Congregationalism is one of the areas of church government Southern Baptists have debated in recent years. Many arguments over congregationalism tend to reduce to disagreements over being led by a single vs. that of a plurality of pastors. The debate further reduces to pastor/elder-led vs. pastor/elder-ruled. As you might imagine, there is much disagreement in this areas.
In my estimation, the arguments are framed in light of the roles of church offices while ignoring the actual functions those offices carry out. For example, some argue for single, pastor-led congregationalism against a congregation led by a plurality of pastors/elders claiming such a church is pastor/elder-ruled. Yet, the same person ignores what is essentially another form elder-rule: a deacon-ruled congregation.
In light of the above, consider Mark Dever’s explanation of congregationalism. Note that Dever is a proponent of a church being led (not ruled) by a plurality of pastors/elders.
The fundamental responsibility under God for the maintenance of all aspects of public worship of God belongs to the congregation.
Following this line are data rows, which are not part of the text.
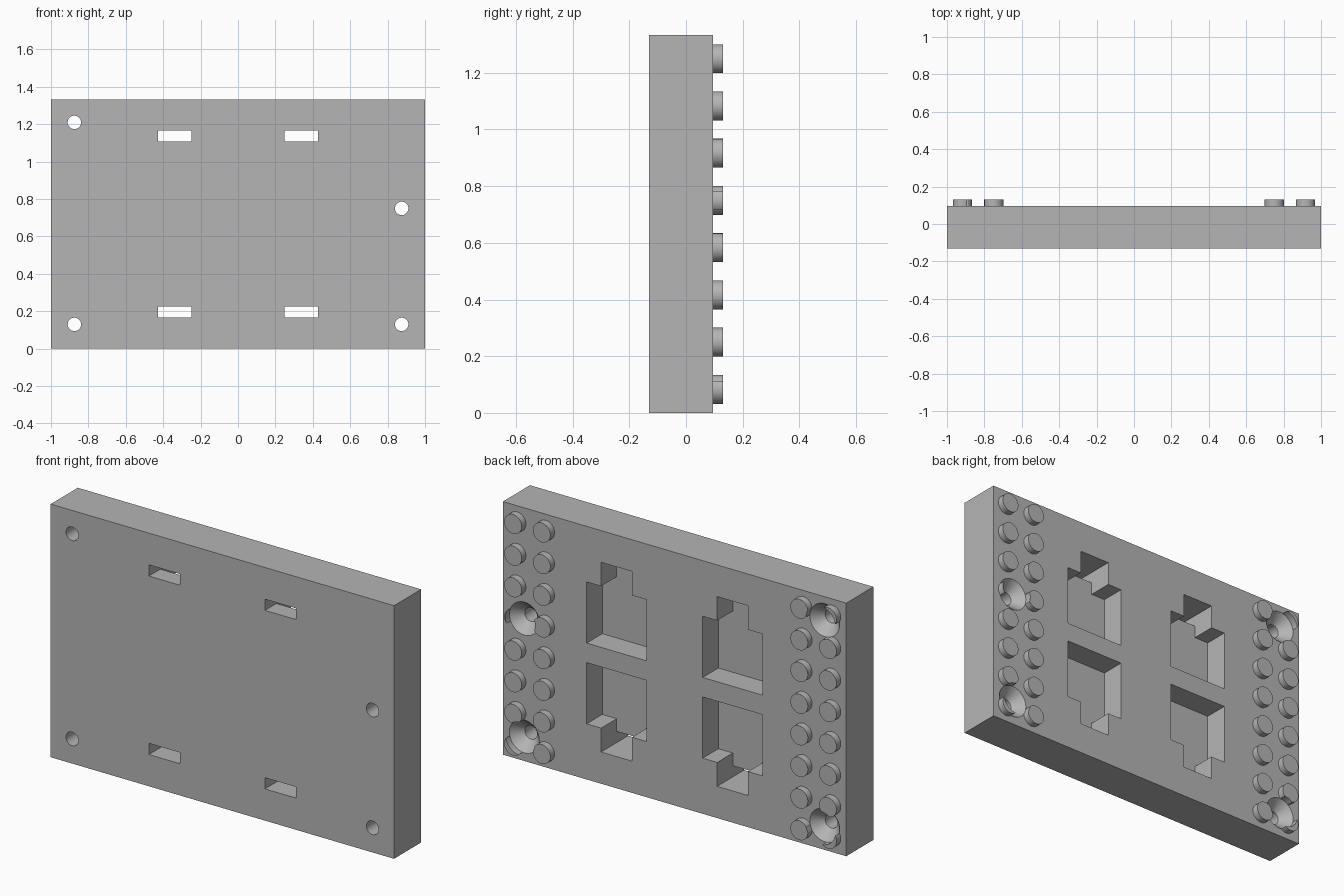
import bpy, bmesh, math
from mathutils import Matrix, Vector

if "Cube" in bpy.data.objects:
    bpy.data.objects.remove(bpy.data.objects["Cube"])

W, H = 2.0, 1.333                      # plate width and height
FRONT, BACK, TOP = -0.13, 0.095, 0.13  # front face, back face, stud tops
FLOOR = BACK - 0.13                    # bottom of the pockets
HOLES = [(-0.875, 1.21), (0.875, 0.75), (-0.875, 0.13), (0.875, 0.13)]
HOLE_R, SINK_R, SINK_DEPTH = 0.036, 0.087, 0.055

grey = bpy.data.materials.new("grey plastic")
grey.diffuse_color = (0.46, 0.46, 0.46, 1)
grey.use_nodes = True
grey.node_tree.nodes["Principled BSDF"].inputs["Base Color"].default_value = grey.diffuse_color


def add_box(bm, x0, x1, y0, y1, z0, z1):
    m = Matrix.Translation(((x0 + x1) / 2, (y0 + y1) / 2, (z0 + z1) / 2))
    bmesh.ops.create_cube(bm, size=1, matrix=m @ Matrix.Diagonal((x1 - x0, y1 - y0, z1 - z0, 1)))


def add_round(bm, x, z, y0, y1, r0, r1):
    # cylinder or cone along y, radius r0 at y0 and r1 at y1
    m = Matrix.Translation((x, (y0 + y1) / 2, z)) @ Matrix.Rotation(-math.pi / 2, 4, 'X')
    bmesh.ops.create_cone(bm, cap_ends=True, segments=32, radius1=r0, radius2=r1,
                          depth=y1 - y0, matrix=m)


def finish(bm, name):
    mesh = bpy.data.meshes.new(name)
    bmesh.ops.recalc_face_normals(bm, faces=bm.faces)
    bm.to_mesh(mesh)
    bm.free()
    mesh.materials.append(grey)
    ob = bpy.data.objects.new(name, mesh)
    bpy.context.collection.objects.link(ob)
    return ob


def cut(target, bm):
    # subtract the shapes in bm, then remove the helper
    cutter = finish(bm, "cutter")
    cutter.hide_render = True
    mod = target.modifiers.new("cut", 'BOOLEAN')
    mod.operation, mod.solver, mod.object = 'DIFFERENCE', 'EXACT', cutter
    bpy.context.view_layer.objects.active = target
    bpy.ops.object.modifier_apply(modifier=mod.name)
    bpy.data.objects.remove(cutter)


# Flat plate
bm = bmesh.new()
add_box(bm, -W / 2, W / 2, FRONT, BACK, 0, H)
plate = finish(bm, "plate")

# Four stepped pockets, mirrored left/right and up/down
pockets, notches, slots = bmesh.new(), bmesh.new(), bmesh.new()
for cx in (-0.338, 0.338):
    for flip in (False, True):
        def span(a, b):
            return (H - b, H - a) if flip else (a, b)
        add_box(pockets, cx - 0.174, cx + 0.174, FLOOR, BACK + 0.1, *span(0.293, 0.615))
        add_box(notches, cx - 0.09, cx + 0.09, FLOOR, BACK + 0.1, *span(0.167, 0.35))
        add_box(slots, cx - 0.09, cx + 0.09, FRONT - 0.1, BACK + 0.1, *span(0.167, 0.226))
for shape in (pockets, notches, slots):
    cut(plate, shape)

# Countersunk screw holes
bores, sinks, clears = bmesh.new(), bmesh.new(), bmesh.new()
slope = (SINK_R - HOLE_R) / SINK_DEPTH
for x, z in HOLES:
    add_round(bores, x, z, FRONT - 0.1, BACK + 0.1, HOLE_R, HOLE_R)
    add_round(sinks, x, z, BACK - SINK_DEPTH, BACK + 0.02, HOLE_R, SINK_R + 0.02 * slope)
    add_round(clears, x, z, BACK - 0.05, TOP + 0.05, SINK_R, SINK_R)
cut(plate, bores)
cut(plate, sinks)

# Two double columns of round studs, trimmed around the screw holes
bm = bmesh.new()
for x in (-0.917, -0.75, 0.75, 0.917):
    for row in range(8):
        add_round(bm, x, 0.083 + row / 6, BACK, TOP, 0.051, 0.051)
studs = finish(bm, "studs")
cut(studs, clears)

for ob in (plate, studs):
    bpy.ops.object.select_all(action='DESELECT')
    ob.select_set(True)
    bpy.context.view_layer.objects.active = ob
    bpy.ops.object.shade_smooth_by_angle(angle=math.radians(30))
Whether in settling disputes between Christians (Matt 18: 15– 17; Acts 6: 1– 5), establishing correct doctrine (Gal 1: 8; 2 Tim 4: 3), or admitting and excluding members (2 Cor 2: 6– 8; 1 Cor 5: 1– 13), the local congregation has the duty and obligation to promote the continuance of a faithful gospel witness. No body outside of the whole congregation has this same degree of responsibility. While leaders within a congregation have their own special responsibilities before God, even the smallest of congregations which takes upon itself the task of providing and listening to the regular preaching of God’s Word, and of practicing baptism and the Lord’s Supper, necessarily takes upon itself responsibility for the right practice of membership and discipline, even over those who are called to be its leaders. While congregations may and do err in fulfilling these responsibilities, the responsibilities do not cease to belong to them. No other body, either inside or outside the local church, may finally remove these obligations of duty from the congregation as a whole. Toleration of erroneous teaching (particularly in regards to the gospel), neglect of baptism or the Lord’s Supper, and carelessness in admitting or dismissing members are all the responsibility of the local congregation.1
You may ask where Dever’s position leaves the church pastors/elders given the broad responsibilities of the congregation. Dever briefly answers this question a few pages later under the subheading “Elder Ruled or Elder Led?”
The final responsibility of the congregation does not contradict or undermine the elders’ general leadership, but it provides an opportunity to confirm it when it is right and to constrain it when it is in error. This position is called elder led.
Rather than seeing a senior pastor as being in competition with a group of elders, or the elders and the congregation disputing about limits of authority and responsibility, this last position, which is my own, posits that they can all work well together. The congregation recognizes and submits to the elders. On matters that are important and clear, the elders and congregation should normally agree; and when they do not, the authority of the congregation is final. On matters that are less clear, the congregation should trust the elders and go along with them, trusting God’s providential work through them. Churches always benefit from clearly delineating and agreeing upon everyone’s responsibilities and obligations.2
Dever offers a biblically insightful look at church government though no set-up will work perfectly given our flawed human execution.
How would you improve Dever’s congregational model?
Here I blog…